For express consent to be valid, consumers must be informed regarding who will access their data, how it will be shared, and the purpose for which it will be collected, used, and disclosed. Also, express consent specifically excludes consent inferred from consumer inaction. Finally, companies must establish a mechanism for consumers to revoke their consent, using the primary medium through which the companies normally communicate with consumers.

Protect genetic data: In-scope testing companies must implement reasonable security measures to safeguard genetic data.

Develop processes for consumers to exercise their rights: In-scope testing companies must establish procedures that allow consumers to easily access their genetic data, request its deletion, and revoke their consent for their biological sample to be stored. Additionally, companies must provide for consumers to request the destruction of their biological sample.

Prohibiting discrimination: Persons and public entities will be prohibited from discriminating against consumers for exercising their rights under the genetic data privacy law, which describes several forms of discrimination that are prohibited, including:

  • denying goods, services, or benefits;
  • charging or suggesting that they will charge different prices;
  • providing different levels of quality; or
  • suspecting consumers of wrongdoing based on their exercise of the rights under the genetic data privacy law.

Regulating contracts with service providers: Applicable testing companies and their service providers will be subject to additional requirements aimed at protecting the privacy of the consumer's identify, genetic data, and biological sample. Broadly, these requirements will prohibit the service provider from making disclosures or using the genetic data for reasons beyond its contracted purpose.

How will the law be enforced?

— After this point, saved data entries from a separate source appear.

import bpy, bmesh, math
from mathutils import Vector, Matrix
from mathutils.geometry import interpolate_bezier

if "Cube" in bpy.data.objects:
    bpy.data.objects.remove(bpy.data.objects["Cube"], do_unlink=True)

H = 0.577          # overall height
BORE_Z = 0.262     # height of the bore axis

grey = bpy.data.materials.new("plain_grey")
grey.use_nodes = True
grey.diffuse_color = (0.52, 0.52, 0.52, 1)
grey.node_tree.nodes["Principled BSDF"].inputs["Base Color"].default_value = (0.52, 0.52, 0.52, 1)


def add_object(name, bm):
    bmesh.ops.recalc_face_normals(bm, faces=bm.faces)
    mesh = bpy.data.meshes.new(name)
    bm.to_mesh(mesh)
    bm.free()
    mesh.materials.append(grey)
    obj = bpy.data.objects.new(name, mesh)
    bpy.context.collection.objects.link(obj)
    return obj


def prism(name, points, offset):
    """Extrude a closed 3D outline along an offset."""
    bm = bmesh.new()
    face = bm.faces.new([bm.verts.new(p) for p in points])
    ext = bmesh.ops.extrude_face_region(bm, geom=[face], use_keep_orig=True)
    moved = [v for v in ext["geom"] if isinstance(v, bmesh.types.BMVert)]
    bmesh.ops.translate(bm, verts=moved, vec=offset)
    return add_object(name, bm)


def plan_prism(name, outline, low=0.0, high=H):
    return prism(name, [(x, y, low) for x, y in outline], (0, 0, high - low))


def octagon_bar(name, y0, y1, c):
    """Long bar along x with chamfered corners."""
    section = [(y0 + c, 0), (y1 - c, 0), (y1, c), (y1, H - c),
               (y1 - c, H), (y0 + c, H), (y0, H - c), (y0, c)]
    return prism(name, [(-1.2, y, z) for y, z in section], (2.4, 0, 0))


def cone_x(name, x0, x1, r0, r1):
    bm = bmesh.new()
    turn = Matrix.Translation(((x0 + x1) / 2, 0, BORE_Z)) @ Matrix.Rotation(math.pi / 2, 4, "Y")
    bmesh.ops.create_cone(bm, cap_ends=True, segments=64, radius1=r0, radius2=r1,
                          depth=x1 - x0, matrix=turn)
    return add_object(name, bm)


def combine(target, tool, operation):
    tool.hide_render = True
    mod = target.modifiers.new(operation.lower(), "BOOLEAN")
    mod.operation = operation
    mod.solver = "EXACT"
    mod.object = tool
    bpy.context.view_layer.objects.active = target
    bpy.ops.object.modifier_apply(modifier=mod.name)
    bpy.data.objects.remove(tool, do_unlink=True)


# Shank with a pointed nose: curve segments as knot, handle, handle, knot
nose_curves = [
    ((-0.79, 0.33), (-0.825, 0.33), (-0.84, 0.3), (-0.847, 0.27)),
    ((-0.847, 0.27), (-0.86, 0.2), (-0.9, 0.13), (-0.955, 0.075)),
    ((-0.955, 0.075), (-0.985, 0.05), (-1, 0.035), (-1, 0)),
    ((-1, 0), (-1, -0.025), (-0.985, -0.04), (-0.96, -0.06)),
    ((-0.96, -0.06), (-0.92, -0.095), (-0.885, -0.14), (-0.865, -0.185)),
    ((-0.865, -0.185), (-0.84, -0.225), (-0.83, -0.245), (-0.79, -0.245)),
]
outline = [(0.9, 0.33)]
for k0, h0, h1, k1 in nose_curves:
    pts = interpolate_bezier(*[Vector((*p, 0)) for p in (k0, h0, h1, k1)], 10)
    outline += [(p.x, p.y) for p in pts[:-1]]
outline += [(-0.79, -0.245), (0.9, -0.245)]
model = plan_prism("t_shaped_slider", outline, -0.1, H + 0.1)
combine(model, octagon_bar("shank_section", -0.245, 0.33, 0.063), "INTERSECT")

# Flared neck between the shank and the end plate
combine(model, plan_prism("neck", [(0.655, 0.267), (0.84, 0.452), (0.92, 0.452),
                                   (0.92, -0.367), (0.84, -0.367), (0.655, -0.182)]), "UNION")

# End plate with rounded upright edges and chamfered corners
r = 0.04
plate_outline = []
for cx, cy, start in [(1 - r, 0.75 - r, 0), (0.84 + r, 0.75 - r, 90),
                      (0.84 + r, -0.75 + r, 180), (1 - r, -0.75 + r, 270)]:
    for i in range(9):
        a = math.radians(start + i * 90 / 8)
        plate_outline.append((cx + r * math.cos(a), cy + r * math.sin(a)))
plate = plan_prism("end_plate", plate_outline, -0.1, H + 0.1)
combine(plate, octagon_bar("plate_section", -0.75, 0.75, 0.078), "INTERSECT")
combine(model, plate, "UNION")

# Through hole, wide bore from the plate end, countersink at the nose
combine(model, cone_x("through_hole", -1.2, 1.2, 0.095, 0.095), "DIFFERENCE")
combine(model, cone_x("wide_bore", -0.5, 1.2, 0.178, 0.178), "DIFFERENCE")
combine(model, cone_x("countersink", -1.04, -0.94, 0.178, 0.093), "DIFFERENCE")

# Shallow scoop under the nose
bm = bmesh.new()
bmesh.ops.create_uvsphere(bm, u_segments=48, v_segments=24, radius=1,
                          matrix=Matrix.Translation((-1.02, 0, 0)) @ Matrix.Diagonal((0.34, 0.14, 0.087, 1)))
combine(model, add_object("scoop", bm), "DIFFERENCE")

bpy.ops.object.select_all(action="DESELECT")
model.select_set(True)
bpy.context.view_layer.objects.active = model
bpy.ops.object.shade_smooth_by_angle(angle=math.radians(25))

As with Virginia's Consumer Data Protection Act ('CDPA'), Virginia's Attorney General ('AG') will be the sole authority to investigate and enforce its provisions. The AG will bring actions in the appropriate circuit court on behalf of the Commonwealth. Civil penalties for a violation cannot exceed $1,000, but wilful violations can result in penalties of at least $1,000 and no more than $10,000. Each violation will be considered separately and subject to the applicable penalties. Violators will also be responsible for reasonable attorneys' fees, expenses, and court costs.

How does the genetic data privacy law fit within the broader privacy legislation landscape?

The genetic data privacy law will add requirements specifically aimed at direct-to-consumer genetic testing companies and their service providers to existing Virginia law. The recently enacted CDPA includes genetic data in its definition of 'sensitive data' and imposes regulations on how data controllers and third parties handle this information.

Direct-to-consumer genetic testing companies that operate nationally are likely already subject to similar genetic privacy laws from other states. In 2020, Florida became the first state to enact a DNA privacy law, which regulates insurance licensees. In 2021, Utah enacted its Genetic Information Privacy Act ('GIPA'), which like Virginia's new law, more specifically targets direct-to-consumer genetic testing companies. California's Genetic Information Privacy Act and Arizona's Genetic Information Privacy Act similarly regulate direct-to-consumer testing companies and each went into effect in 2022.

What are next steps?

Before taking any further steps, companies should evaluate themselves according to the definitions of existing state laws and the genetic data privacy law to determine whether they are subject to any further requirements. Now is the time for companies to start identifying and documenting controls and processes to enable consumers to exercise rights that may be afforded to them. Many processes may already be in place, either to comply with existing regulations or simply to protect the company regardless of genetic data privacy statutes.

Beth Waller Principal
[email protected]
Woods Rogers Vandeventer Black, Richmond
Scott Bauer Third Year Law Student at William & Mary School of Law, Spring 2023 Legal Extern at Woods Rogers Vandeventer Black


1. See at: https://lis.virginia.gov/cgi-bin/legp604.exe?231+ful+SB1087ER
2. Available at: https://www.eeoc.gov/statutes/genetic-information-nondiscrimination-act-2008